One clear affirmation that the gospel is a means by which God’s wrath is propitiated by Christ as a substitutionary sacrifice is found in Romans 4:25: “[Jesus our Lord] was delivered up for our trespasses and raised for our justification.” Further, Romans 5:17-18 reminds us,

Since by the one man’s trespass death reigned through that one man, how much more will those who receive the overflow of grace and the gift of righteousness reign in life through the one man, Jesus Christ. So then, as through one trespass there is condemnation for everyone, so also through one righteous act there is justification leading to life for everyone.

The guilt occurring from the creature’s trespass has always required the creator’s forgiveness. God has decreed that such forgiveness will not occur without the shedding of blood (Hebrews 9:22). Christ’s perfect life and sacrificial death has obtained righteousness for trespassers and exhausted God’s righteous wrath against sin.           

But that is not all. The Bible also speaks of the undoing of shame in and through Christ’s ministry. In fact, the author of Hebrews tells us that we are to fix our eyes on Christ who scorned the shame of the cross and has been vindicated in his resurrection and elevated via his ascension to the place of honor at the right hand of the throne of God (Hebrews 12:2). Likewise, Paul in Romans describes the effect of Christ’s atonement in terms of proximity and access to God and the hope of the glory of God (Romans 5:1-5). These texts combine nearness to God and his glory with the reversal of our shame-inducing estrangement from the one whose image we bear. Only through Christ, then, does our shame of separation transform into honor of reconciliation. Only through Christ, then, is our sin-guilt justly propitiated so we can be mercifully declared righteous.

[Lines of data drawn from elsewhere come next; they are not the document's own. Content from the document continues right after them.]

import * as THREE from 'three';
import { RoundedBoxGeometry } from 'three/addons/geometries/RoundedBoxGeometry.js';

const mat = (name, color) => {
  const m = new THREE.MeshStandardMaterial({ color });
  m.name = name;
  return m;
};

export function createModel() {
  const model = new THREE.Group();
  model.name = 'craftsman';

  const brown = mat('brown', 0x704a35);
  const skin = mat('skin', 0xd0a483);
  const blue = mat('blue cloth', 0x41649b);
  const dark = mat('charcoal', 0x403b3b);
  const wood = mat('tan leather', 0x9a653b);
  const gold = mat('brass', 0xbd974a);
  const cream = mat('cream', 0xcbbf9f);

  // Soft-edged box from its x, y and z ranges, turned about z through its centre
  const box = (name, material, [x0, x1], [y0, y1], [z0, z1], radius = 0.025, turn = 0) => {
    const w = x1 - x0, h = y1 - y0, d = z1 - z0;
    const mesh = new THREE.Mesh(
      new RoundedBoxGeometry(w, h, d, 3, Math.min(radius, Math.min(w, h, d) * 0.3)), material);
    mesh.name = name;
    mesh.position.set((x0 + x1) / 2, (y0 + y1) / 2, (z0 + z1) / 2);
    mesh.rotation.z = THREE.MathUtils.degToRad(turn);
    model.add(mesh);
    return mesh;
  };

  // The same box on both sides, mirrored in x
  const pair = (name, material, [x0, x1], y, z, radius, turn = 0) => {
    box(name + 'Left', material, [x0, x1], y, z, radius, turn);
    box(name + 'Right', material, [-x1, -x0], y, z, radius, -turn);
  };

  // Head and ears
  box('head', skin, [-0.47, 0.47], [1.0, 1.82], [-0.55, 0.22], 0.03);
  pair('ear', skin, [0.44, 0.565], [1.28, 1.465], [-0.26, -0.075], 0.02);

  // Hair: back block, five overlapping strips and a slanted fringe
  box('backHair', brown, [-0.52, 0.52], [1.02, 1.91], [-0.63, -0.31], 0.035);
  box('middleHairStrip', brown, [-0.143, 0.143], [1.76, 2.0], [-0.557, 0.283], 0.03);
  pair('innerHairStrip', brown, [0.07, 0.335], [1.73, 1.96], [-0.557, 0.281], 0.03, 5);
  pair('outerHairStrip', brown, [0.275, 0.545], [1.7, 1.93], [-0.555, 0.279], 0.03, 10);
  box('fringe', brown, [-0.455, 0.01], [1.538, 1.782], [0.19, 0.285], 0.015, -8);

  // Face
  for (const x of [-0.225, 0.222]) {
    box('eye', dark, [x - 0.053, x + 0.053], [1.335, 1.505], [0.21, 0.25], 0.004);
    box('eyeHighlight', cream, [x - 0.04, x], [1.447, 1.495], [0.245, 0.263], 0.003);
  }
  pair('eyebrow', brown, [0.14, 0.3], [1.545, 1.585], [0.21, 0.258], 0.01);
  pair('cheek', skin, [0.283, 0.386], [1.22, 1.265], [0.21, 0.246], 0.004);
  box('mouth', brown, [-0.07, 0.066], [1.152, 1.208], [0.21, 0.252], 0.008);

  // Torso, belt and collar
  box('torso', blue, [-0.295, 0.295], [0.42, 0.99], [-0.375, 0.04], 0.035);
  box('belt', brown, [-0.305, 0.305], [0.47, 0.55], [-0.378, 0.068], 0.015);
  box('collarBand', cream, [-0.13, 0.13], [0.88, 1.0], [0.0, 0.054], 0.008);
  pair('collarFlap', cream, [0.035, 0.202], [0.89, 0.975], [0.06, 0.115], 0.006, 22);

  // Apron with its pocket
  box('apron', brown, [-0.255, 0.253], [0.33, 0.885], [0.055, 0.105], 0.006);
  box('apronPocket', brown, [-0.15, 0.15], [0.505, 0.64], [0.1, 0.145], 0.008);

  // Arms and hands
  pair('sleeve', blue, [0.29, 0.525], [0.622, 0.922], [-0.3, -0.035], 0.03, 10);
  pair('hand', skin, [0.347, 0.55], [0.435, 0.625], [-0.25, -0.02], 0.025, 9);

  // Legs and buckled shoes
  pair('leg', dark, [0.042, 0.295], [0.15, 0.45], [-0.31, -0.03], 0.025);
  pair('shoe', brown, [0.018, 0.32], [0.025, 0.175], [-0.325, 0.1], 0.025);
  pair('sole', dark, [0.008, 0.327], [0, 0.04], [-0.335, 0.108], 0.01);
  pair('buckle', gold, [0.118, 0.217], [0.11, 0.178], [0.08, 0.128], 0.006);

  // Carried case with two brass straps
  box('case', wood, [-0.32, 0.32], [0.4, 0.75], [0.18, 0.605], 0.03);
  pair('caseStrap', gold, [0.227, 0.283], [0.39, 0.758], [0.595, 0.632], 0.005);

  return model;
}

The Biblical Gospel

If all of the above is true of sin, its effects, and its remedy, then we should find ourselves glad to enter into discussions of Christ’s life, death, resurrection, and ascension from a variety of different angles. If our conversation partner is more acutely aware of the fact that they are estranged from their creator and sensitive to the shame that such an alienation produces, let us speak of the restorative and adoptive beauty of the gospel with them. But as they come to see the beauty of this facet of atonement, let us not fail to go on to describe the additional realities of our guilt and the righteousness that has been imputed to us by Christ.

If, on the other hand, we are more inclined to sense our violations of a divine standard of expectation, it might be most appropriate for us to begin with the guilt-reversing accomplishment of Christ’s atonement whereby he absorbs the righteous wrath of God against our sin and extends to us his righteousness in its place. For us to realize that the accomplishment and application of redemption also brings us into a living relationship characterized by adoption as sons and daughters—that we are given the honor and responsibility of bearing the family name—is to deepen our appreciation and understanding of this beautiful reality in Christ.

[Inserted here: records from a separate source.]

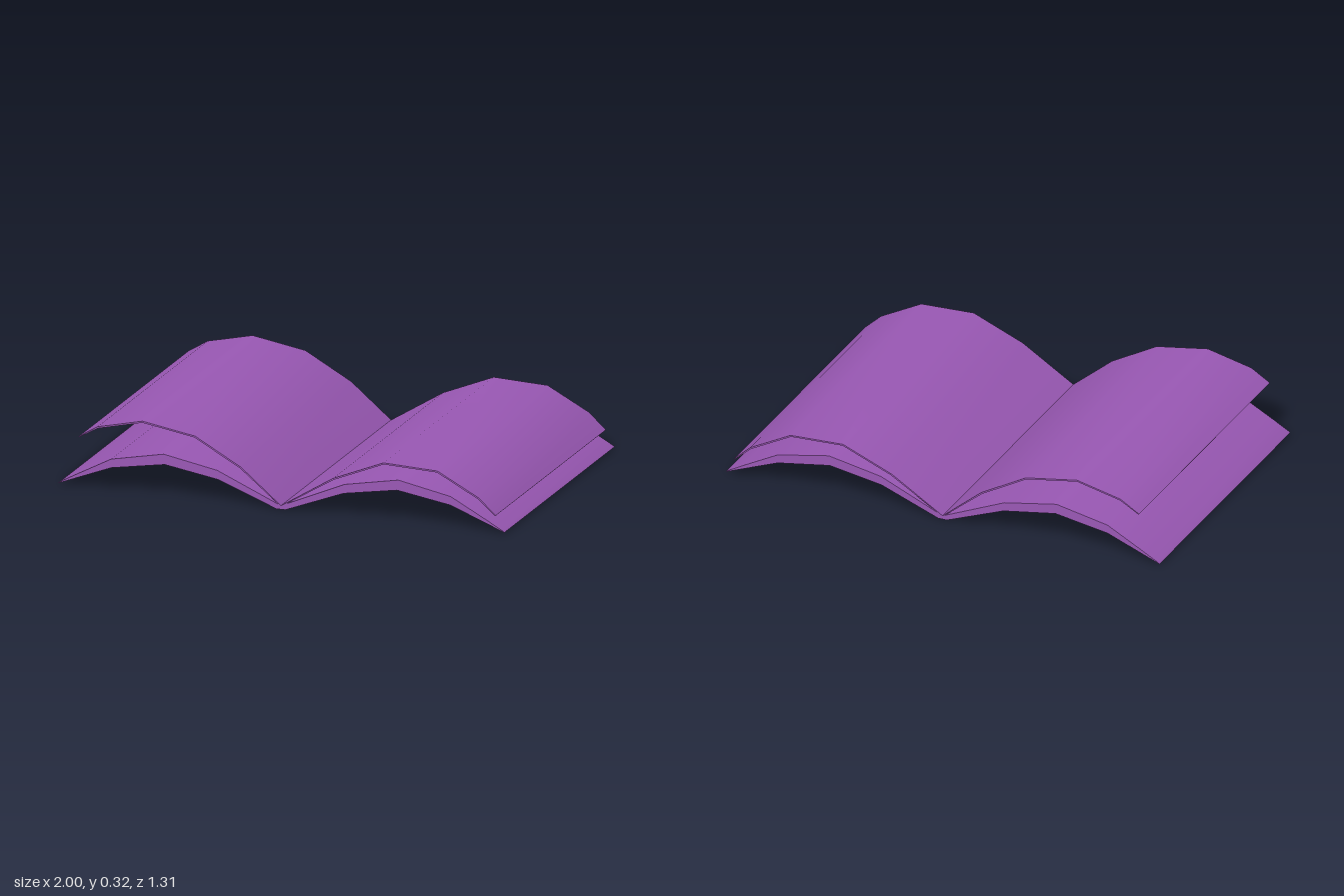
import * as THREE from 'three';
import { toCreasedNormals } from 'three/addons/utils/BufferGeometryUtils.js';

const DEPTH = 1.31;

// Extrude a closed x/y outline along z, centred, smooth except at sharp edges
function sheet(name, points, material) {
  const shape = new THREE.Shape(points.map(([x, y]) => new THREE.Vector2(x, y)));
  const geometry = new THREE.ExtrudeGeometry(shape, { depth: DEPTH, bevelEnabled: false });
  geometry.translate(0, 0, -DEPTH / 2);
  const mesh = new THREE.Mesh(toCreasedNormals(geometry, 0.7), material);
  mesh.name = name;
  return mesh;
}

// Give a curved line a small thickness across its direction
function thicken(line, thickness) {
  const upper = [], lower = [];
  line.forEach(([x, y], i) => {
    const a = line[Math.max(i - 1, 0)], b = line[Math.min(i + 1, line.length - 1)];
    const dx = b[0] - a[0], dy = b[1] - a[1], len = Math.hypot(dx, dy);
    const t = (i === 0 || i === line.length - 1 ? 0.5 : 1) * thickness / 2;
    upper.push([x - dy / len * t, y + dx / len * t]);
    lower.push([x + dy / len * t, y - dx / len * t]);
  });
  return [...lower, ...upper.reverse()];
}

export function createModel() {
  const model = new THREE.Group();
  model.name = 'openBook';
  const purple = new THREE.MeshStandardMaterial({ color: 0x9b59b6 });
  const mirror = (pts) => pts.map(([x, y]) => [-x, y]).reverse();

  // Page block: two mirrored arched halves meeting at the spine
  const bottom = [[0.02, 0], [0.28, 0.1], [0.52, 0.14], [0.76, 0.1], [1, 0.006]];
  const top = [[0.99, 0.014], [0.925, 0.05], [0.76, 0.138], [0.525, 0.185], [0.285, 0.14]];
  model.add(sheet('pageBlock',
    [...mirror(bottom), ...bottom, ...top, [0, 0.016], ...mirror(top)], purple));

  // Two loose pages lifting from the spine
  const leftLine = [[-0.905, 0.22], [-0.82, 0.27], [-0.62, 0.316], [-0.385, 0.276], [-0.18, 0.162], [0, 0.014]];
  const rightLine = [[0, 0.014], [0.235, 0.158], [0.46, 0.25], [0.7, 0.24], [0.885, 0.142], [0.96, 0.075]];
  model.add(sheet('rightLoosePage', thicken(leftLine, 0.007), purple));
  model.add(sheet('leftLoosePage', thicken(rightLine, 0.007), purple));
  return model;
}
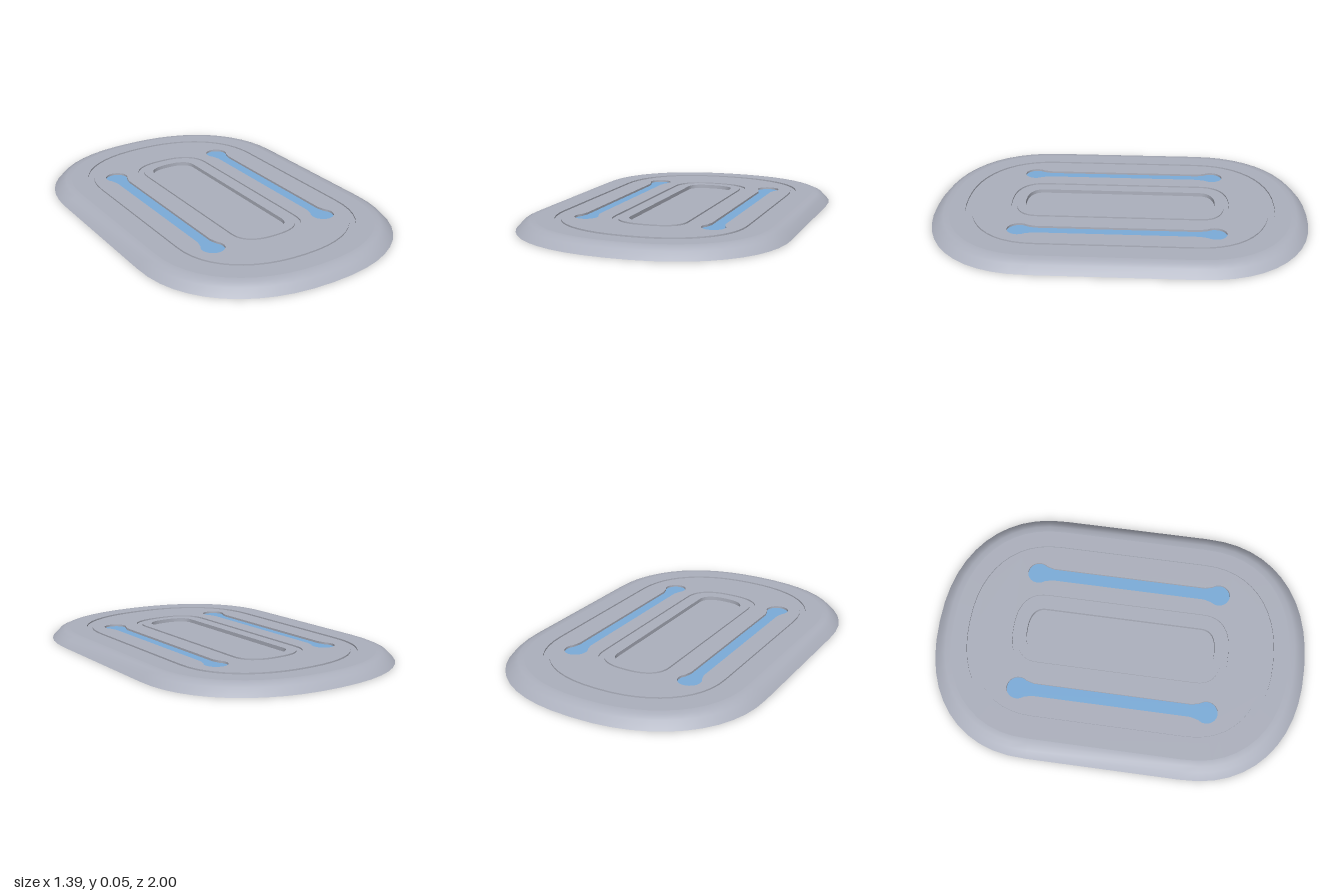
import * as THREE from 'three';
import { mergeGeometries } from 'three/addons/utils/BufferGeometryUtils.js';

const TOP = 0.053, SLOT_FLOOR = 0.042;

// Oblong outline with straight sides up to s and superelliptic ends, anticlockwise from above
function oblong(halfWidth, halfLength, s, n = 2.25, segs = 24) {
  const pts = [];
  for (const end of [1, -1]) {
    for (let i = 0; i <= segs; i++) {
      const t = (i / segs) * Math.PI;
      const c = Math.cos(t), sn = Math.max(0, Math.sin(t));
      pts.push(new THREE.Vector2(
        end * halfWidth * Math.sign(c) * Math.abs(c) ** (2 / n),
        end * (s + (halfLength - s) * sn ** (2 / n))));
    }
  }
  return pts;
}

// Dumbbell outline of a slot: round ends, tapered necks and a narrow bar
function dumbbell(cx) {
  const pts = [];
  for (const end of [1, -1]) {
    pts.push(new THREE.Vector2(cx + end * 0.035, end * 0.42));
    for (let i = 0; i <= 20; i++) {
      const t = THREE.MathUtils.degToRad(-40 + 260 * i / 20);
      pts.push(new THREE.Vector2(cx + end * 0.06 * Math.cos(t), end * (0.5 + 0.06 * Math.sin(t))));
    }
    pts.push(new THREE.Vector2(cx - end * 0.035, end * 0.42));
  }
  return pts;
}

// Skin through successive [outline, height] loops, smooth within one call
function band(...loops) {
  const n = loops[0][0].length, pos = [], idx = [];
  for (const [pts, y] of loops) for (const p of pts) pos.push(p.x, y, -p.y);
  for (let j = 0; j < loops.length - 1; j++) {
    for (let i = 0; i < n; i++) {
      const k = (i + 1) % n, a = j * n, b = a + n;
      idx.push(a + i, a + k, b + k, a + i, b + k, b + i);
    }
  }
  const g = new THREE.BufferGeometry();
  g.setAttribute('position', new THREE.Float32BufferAttribute(pos, 3));
  g.setIndex(idx);
  g.computeVertexNormals();
  return g;
}

// Flat face at height y, optionally with holes
function face(pts, y, holes = [], down = false) {
  const shape = new THREE.Shape(pts);
  shape.holes = holes.map(h => new THREE.Path(h));
  const g = new THREE.ShapeGeometry(shape);
  g.deleteAttribute('uv');
  g.rotateX(down ? Math.PI / 2 : -Math.PI / 2);
  return g.translate(0, y, 0);
}

// Separate bands between each pair of loops, so every edge stays sharp
function stepped(loops) {
  return mergeGeometries(loops.slice(1).map((l, i) => band(loops[i], l)));
}

export function createModel() {
  const group = new THREE.Group();
  const grey = new THREE.MeshStandardMaterial({ color: 0xadb1be });
  grey.name = 'grey';
  const blue = new THREE.MeshStandardMaterial({ color: 0x7cadda });
  blue.name = 'blue';
  const add = (name, geometry, material) => {
    const mesh = new THREE.Mesh(geometry, material);
    mesh.name = name;
    group.add(mesh);
  };

  // Underside recess and flat foot rim
  const foot = oblong(0.695, 1, 0.4);
  const recess = oblong(0.64, 0.945, 0.4), lip = oblong(0.65, 0.955, 0.4);
  add('undersideFloor', face(recess, 0.025, [], true), grey);
  add('footRim', stepped([[recess, 0.025], [lip, 0], [foot, 0]]), grey);

  // Sloping outer edge, rounded over onto the top
  const shoulder = oblong(0.6, 0.91, 0.4);
  add('outerEdge', band([foot, 0], [oblong(0.66, 0.967, 0.4), 0.037],
    [oblong(0.63, 0.938, 0.4), 0.05], [shoulder, TOP]), grey);

  // Top border and the large groove
  const grooveOut = oblong(0.507, 0.825, 0.4), grooveIn = oblong(0.477, 0.79, 0.4);
  add('topBorder', band([shoulder, TOP], [grooveOut, TOP]), grey);
  add('outerGroove', stepped([[grooveOut, TOP], [grooveOut, 0.045], [grooveIn, 0.045], [grooveIn, TOP]]), grey);

  // Main panel with openings for the slots and the centre
  const centreOut = oblong(0.21, 0.583, 0.42, 2.5), centreIn = oblong(0.18, 0.555, 0.42, 2.5);
  const slots = [dumbbell(-0.335), dumbbell(0.335)];
  add('topPanel', face(grooveIn, TOP, [centreOut, ...slots]), grey);

  // Centre groove, raised frame and pocket
  const pocket = oblong(0.128, 0.508, 0.42, 2.5);
  add('centreFrame', stepped([[centreOut, TOP], [centreOut, 0.045], [centreIn, 0.045],
    [centreIn, TOP], [pocket, TOP], [pocket, 0.033]]), grey);
  add('pocketFloor', face(pocket, 0.033), grey);

  // Slots with coloured floors
  slots.forEach((s, i) => {
    const side = i ? 'left' : 'right';
    add(side + 'SlotWall', stepped([[s, TOP], [s, SLOT_FLOOR]]), grey);
    add(side + 'SlotFloor', face(s, SLOT_FLOOR), blue);
  });
  return group;
}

In all of this, then, let us be sensitive to where the biblical message already speaks to our neighbor’s experience in the world. Let us be so deeply immersed in the beauty of the gospel that we can naturally explore multiple facets of it in conversations with people as they express their felt needs. But let us never be satisfied to simply see the atonement from our preferred vantage point. Let us be thoroughly biblical so that we can more deeply and fully appreciate the awesome gift of God that is ours in Christ Jesus. Let’s not settle for a thin reading of the atonement. Let us immerse ourselves in the multifaceted realities that Christ has effected through his exemplary life, substitutionary death, victorious resurrection, and eternal session as our ascended high priest.

Related listening:

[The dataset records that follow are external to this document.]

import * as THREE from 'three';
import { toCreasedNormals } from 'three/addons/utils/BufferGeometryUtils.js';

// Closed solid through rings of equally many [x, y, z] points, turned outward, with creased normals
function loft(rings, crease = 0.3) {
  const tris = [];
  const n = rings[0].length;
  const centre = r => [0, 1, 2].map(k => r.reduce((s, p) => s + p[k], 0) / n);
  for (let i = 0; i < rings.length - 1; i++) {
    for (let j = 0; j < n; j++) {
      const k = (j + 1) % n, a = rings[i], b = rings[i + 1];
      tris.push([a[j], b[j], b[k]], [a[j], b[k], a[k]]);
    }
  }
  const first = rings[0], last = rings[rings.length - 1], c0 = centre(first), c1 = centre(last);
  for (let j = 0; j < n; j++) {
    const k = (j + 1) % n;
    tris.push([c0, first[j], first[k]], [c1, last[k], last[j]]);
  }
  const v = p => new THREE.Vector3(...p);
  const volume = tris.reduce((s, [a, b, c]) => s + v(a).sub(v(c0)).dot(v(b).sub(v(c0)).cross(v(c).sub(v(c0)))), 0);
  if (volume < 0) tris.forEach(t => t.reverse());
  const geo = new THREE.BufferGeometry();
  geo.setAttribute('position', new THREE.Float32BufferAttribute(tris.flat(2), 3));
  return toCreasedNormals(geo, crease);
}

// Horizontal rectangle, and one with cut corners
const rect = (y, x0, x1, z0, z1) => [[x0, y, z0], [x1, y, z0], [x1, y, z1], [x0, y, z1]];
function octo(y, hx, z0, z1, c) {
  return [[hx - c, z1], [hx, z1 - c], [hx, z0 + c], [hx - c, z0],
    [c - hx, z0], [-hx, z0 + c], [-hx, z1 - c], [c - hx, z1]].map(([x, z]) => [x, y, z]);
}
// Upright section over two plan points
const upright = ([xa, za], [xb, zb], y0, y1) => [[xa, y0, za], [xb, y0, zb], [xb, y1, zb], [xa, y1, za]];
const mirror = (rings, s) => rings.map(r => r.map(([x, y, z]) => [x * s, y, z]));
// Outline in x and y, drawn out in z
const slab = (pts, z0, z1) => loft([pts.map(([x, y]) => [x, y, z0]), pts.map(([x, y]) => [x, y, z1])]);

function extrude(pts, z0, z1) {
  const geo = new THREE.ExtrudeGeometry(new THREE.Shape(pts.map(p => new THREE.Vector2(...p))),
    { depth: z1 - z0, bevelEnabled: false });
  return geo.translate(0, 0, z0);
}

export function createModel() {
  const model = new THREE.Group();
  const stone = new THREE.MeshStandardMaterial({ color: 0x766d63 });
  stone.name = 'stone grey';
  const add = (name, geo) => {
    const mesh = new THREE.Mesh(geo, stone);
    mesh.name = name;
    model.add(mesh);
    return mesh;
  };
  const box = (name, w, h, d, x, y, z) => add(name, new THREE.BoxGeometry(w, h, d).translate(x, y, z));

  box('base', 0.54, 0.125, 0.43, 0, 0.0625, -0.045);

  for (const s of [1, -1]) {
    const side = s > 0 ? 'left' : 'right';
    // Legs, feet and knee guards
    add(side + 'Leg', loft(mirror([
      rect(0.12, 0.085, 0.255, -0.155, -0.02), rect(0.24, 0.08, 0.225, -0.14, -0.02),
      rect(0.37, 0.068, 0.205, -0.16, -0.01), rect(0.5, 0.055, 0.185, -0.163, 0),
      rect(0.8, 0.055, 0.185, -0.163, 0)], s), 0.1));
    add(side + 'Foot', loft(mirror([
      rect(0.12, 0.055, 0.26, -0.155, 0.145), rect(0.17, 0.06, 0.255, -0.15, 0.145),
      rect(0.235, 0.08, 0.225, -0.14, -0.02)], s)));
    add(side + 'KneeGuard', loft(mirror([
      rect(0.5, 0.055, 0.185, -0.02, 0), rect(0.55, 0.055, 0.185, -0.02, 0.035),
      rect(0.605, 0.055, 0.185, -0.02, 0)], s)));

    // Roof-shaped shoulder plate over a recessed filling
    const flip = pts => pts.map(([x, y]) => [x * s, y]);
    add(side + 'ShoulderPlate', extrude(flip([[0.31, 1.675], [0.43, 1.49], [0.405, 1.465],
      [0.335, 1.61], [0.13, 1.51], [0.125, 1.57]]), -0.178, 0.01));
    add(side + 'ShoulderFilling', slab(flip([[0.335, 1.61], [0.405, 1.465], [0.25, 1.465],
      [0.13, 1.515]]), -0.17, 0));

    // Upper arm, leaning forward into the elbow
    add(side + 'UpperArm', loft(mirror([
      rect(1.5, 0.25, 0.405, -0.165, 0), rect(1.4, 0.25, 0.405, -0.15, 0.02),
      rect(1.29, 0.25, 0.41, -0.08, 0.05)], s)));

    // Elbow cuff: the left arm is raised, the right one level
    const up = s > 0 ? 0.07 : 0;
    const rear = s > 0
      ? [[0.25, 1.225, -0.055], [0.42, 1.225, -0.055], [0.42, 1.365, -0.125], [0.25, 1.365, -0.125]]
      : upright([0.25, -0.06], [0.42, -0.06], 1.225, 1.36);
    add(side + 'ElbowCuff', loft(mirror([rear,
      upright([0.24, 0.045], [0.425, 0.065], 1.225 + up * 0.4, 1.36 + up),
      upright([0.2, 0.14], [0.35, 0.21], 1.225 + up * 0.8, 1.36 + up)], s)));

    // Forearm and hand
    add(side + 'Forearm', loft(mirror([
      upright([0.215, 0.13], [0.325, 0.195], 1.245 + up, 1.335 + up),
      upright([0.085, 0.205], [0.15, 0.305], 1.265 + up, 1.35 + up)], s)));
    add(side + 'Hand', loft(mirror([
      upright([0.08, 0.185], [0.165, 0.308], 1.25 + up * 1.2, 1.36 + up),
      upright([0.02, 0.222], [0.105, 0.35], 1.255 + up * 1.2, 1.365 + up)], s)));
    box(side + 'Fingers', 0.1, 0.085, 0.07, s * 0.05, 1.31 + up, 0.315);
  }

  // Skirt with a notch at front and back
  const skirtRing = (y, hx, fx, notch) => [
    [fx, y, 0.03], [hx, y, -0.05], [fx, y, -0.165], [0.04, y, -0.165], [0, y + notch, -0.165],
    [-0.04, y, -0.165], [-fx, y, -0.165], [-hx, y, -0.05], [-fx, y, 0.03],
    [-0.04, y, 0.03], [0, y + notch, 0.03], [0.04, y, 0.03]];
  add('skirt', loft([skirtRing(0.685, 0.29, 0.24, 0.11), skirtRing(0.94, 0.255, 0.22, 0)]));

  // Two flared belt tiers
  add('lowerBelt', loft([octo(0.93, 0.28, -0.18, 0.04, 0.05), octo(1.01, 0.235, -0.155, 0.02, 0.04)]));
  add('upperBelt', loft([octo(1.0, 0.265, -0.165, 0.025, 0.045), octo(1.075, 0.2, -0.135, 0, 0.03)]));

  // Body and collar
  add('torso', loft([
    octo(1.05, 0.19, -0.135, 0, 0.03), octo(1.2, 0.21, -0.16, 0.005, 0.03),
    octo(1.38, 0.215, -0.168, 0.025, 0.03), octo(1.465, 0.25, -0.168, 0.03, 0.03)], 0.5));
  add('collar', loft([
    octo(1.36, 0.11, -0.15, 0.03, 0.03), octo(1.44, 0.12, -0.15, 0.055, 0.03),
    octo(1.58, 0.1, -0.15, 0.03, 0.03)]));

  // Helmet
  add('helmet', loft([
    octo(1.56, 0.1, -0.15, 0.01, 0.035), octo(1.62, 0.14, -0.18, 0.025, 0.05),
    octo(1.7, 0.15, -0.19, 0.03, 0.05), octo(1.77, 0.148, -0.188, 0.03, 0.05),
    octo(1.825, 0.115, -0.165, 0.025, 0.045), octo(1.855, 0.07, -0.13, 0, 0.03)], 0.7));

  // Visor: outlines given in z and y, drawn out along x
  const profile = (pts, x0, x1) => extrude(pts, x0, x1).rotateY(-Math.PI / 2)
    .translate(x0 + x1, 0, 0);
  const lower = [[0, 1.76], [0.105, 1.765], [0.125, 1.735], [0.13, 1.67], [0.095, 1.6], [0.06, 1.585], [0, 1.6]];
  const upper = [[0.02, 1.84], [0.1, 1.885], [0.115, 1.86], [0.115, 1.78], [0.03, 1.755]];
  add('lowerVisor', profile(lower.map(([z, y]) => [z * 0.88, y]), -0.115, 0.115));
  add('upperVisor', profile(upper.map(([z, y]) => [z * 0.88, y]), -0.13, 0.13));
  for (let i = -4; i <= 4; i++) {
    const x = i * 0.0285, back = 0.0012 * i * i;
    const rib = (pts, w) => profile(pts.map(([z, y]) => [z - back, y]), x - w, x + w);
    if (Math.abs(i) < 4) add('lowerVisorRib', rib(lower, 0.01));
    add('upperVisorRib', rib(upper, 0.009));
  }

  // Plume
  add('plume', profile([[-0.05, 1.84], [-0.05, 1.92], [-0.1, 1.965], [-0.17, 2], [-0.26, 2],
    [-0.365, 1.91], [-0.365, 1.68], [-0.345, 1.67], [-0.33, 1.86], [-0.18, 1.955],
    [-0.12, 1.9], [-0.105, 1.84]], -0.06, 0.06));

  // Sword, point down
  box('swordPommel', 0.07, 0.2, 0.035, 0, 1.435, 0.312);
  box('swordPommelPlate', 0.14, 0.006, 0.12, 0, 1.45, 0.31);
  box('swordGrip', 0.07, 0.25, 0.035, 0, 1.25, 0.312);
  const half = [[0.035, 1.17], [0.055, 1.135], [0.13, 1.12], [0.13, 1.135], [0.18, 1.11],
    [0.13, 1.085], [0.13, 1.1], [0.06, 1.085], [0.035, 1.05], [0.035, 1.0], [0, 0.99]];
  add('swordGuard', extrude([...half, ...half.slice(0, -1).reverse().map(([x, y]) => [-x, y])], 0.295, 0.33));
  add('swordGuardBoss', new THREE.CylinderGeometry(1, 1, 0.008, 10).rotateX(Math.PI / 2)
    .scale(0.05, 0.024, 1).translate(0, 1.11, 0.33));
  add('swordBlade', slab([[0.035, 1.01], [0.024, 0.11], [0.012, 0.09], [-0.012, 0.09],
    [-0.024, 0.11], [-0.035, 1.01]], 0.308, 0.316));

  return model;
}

Why Penal Substitutionary Atonement? Aubrey Sequeira Answers

Saving God’s Face? A Dialogue With Brad Vaughn on Honor and Shame

The Cross in Context? Exploring Atonement and Contextualization with Brad Vaughn